At the end of August, cybersecurity academics have found an increase in activity on a cryptocurrency mining botnet named “Lemon Duck.”
The botnet has been in existence since December 2018, nevertheless a huge surge in activity in the last six weeks indicates that the malware has pierced several systems with an aim of leveraging on computing power to mine Monero (XMR) token.
A study conducted by Cisco’s Talos Intelligence Group indicates that Lemon Duck installations have little likelihood of getting identified by end users, but network administrators could have spotted it.
Cryptocurrency mining malware can cause irreparable harm to hardware as it sucks system resources by using the CPU or GPU continuously for mining operations.
This will result in a rise in energy consumption and heat generation, which in extreme cases could result in fire accident.
Windows 10 computers are aimed by the malware, which misuses bugs in several Microsoft system services. The malware spreads via email with a Covid-19 associated subject matter along with an infected file attachment. After the system gets infected it utilizes Outlook to automatically forward itself to those in the contact list of the system user.
The fraudulent emails consist of two malevolent files: an RTF document and readme.zip. The RTF document named readme.doc preys on a remote code execution bug in Microsoft Office. The readme.zip contains a script that downloads and triggers the Lemon Duck loader.
Once the malware gets installed, the state-of-the-art software suspends several windows features and downloads many programs for stealth operations with its network counterparts. Lemon Duck was also found to infect Linux systems, but Windows machines are the main victims.
Monero (XMR) mining is done by the malware as it is structurally anonymous and quite easy to obfuscate. The academics did not provide any info regarding the creators of Lemon, although it is perceived to be related to another crypto mining malware named “Beapy,” which mainly aimed East Asia in June 2019.
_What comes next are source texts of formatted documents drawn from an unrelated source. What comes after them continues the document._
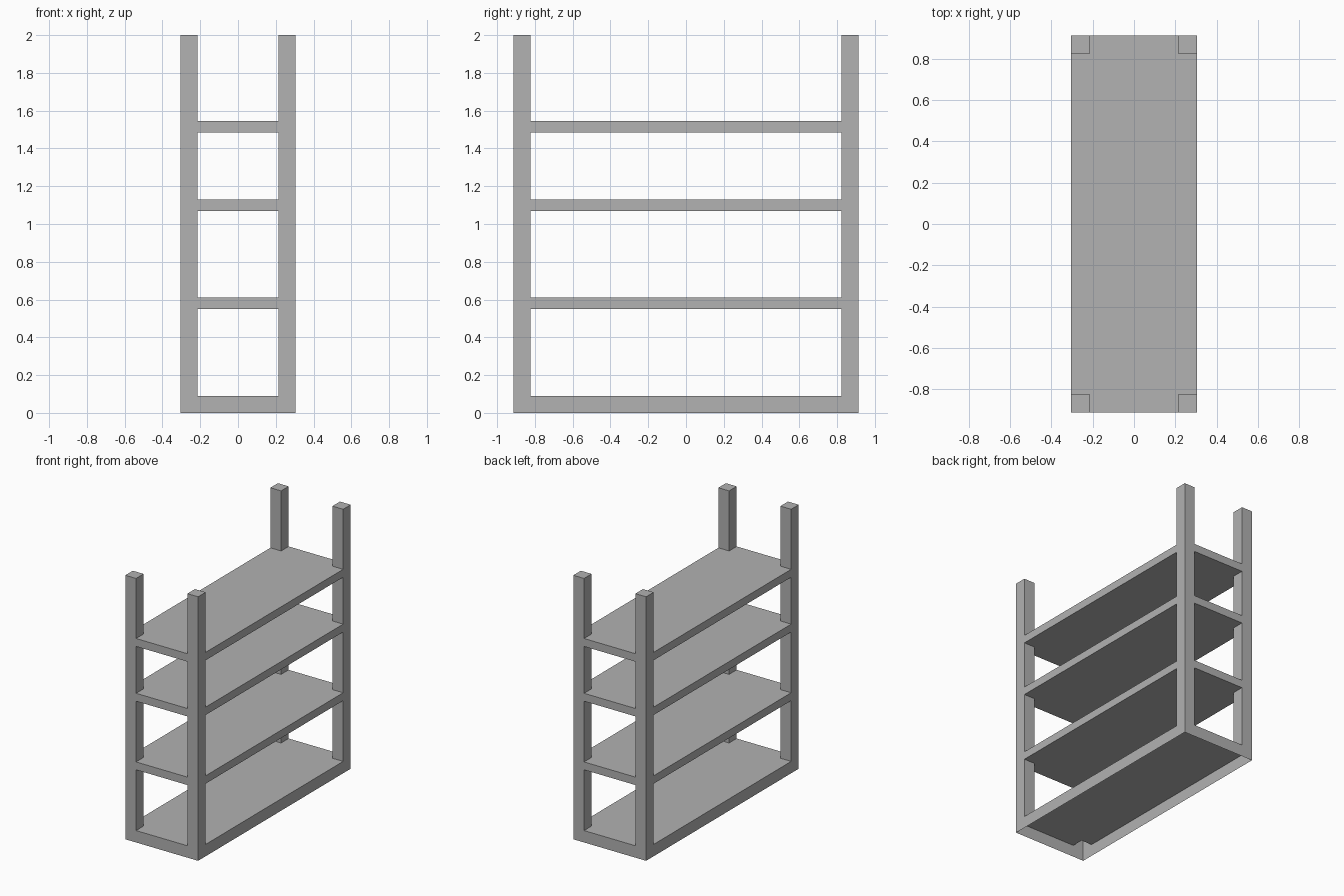
import bpy
import bmesh

HALF_X, HALF_Y, HEIGHT = 0.305, 0.913, 2.0
POST = 0.09          # side of the square posts
BASE_TOP = 0.09      # top of the hollow base
SHELVES = {"lower_shelf": (0.55, 0.61),
           "middle_shelf": (1.07, 1.13),
           "upper_shelf": (1.485, 1.545)}

cube = bpy.data.objects.get("Cube")
if cube:
    bpy.data.objects.remove(cube, do_unlink=True)

grey = bpy.data.materials.new("plain_grey")
grey.use_nodes = True
colour = (0.445, 0.445, 0.445, 1.0)
grey.diffuse_color = colour
grey.node_tree.nodes["Principled BSDF"].inputs["Base Color"].default_value = colour


def finish(bm, name):
    mesh = bpy.data.meshes.new(name)
    bm.to_mesh(mesh)
    bm.free()
    mesh.materials.append(grey)
    obj = bpy.data.objects.new(name, mesh)
    bpy.context.collection.objects.link(obj)
    return obj


def prism(name, outline, bottom, top, closed=True):
    """Upright prism over an anticlockwise outline, with or without a floor."""
    bm = bmesh.new()
    low = [bm.verts.new((x, y, bottom)) for x, y in outline]
    high = [bm.verts.new((x, y, top)) for x, y in outline]
    bm.faces.new(high)
    if closed:
        bm.faces.new(low[::-1])
    for i in range(len(outline)):
        j = (i + 1) % len(outline)
        bm.faces.new((low[i], low[j], high[j], high[i]))
    return finish(bm, name)


# Board outline with a square notch around each post
X, Y = HALF_X, HALF_Y
x, y = X - POST, Y - POST
board = [(x, -Y), (x, -y), (X, -y), (X, y), (x, y), (x, Y),
         (-x, Y), (-x, y), (-X, y), (-X, -y), (-x, -y), (-x, -Y)]

# Shelves between the posts
for name, (bottom, top) in SHELVES.items():
    prism(name, board, bottom, top)

# Hollow base: notched top panel and an outer skirt, open below
bm = bmesh.new()
bm.faces.new([bm.verts.new((px, py, BASE_TOP)) for px, py in board])
finish(bm, "base_panel")

bm = bmesh.new()
corners = [(X, -Y), (X, Y), (-X, Y), (-X, -Y)]
low = [bm.verts.new((px, py, 0)) for px, py in corners]
high = [bm.verts.new((px, py, BASE_TOP)) for px, py in corners]
for i in range(4):
    j = (i + 1) % 4
    bm.faces.new((low[i], low[j], high[j], high[i]))
finish(bm, "base_skirt")

# Four hollow corner posts rising from the base
for side, sx in (("left", 1), ("right", -1)):
    for end, sy in (("front", -1), ("back", 1)):
        x0, x1 = sorted((sx * x, sx * X))
        y0, y1 = sorted((sy * y, sy * Y))
        prism(f"{end}_{side}_post", [(x0, y0), (x1, y0), (x1, y1), (x0, y1)],
              BASE_TOP, HEIGHT, closed=False)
A month before, Coinbase wallet users faced the brunt from novel Android malware coded to rip off Google Authenticator codes.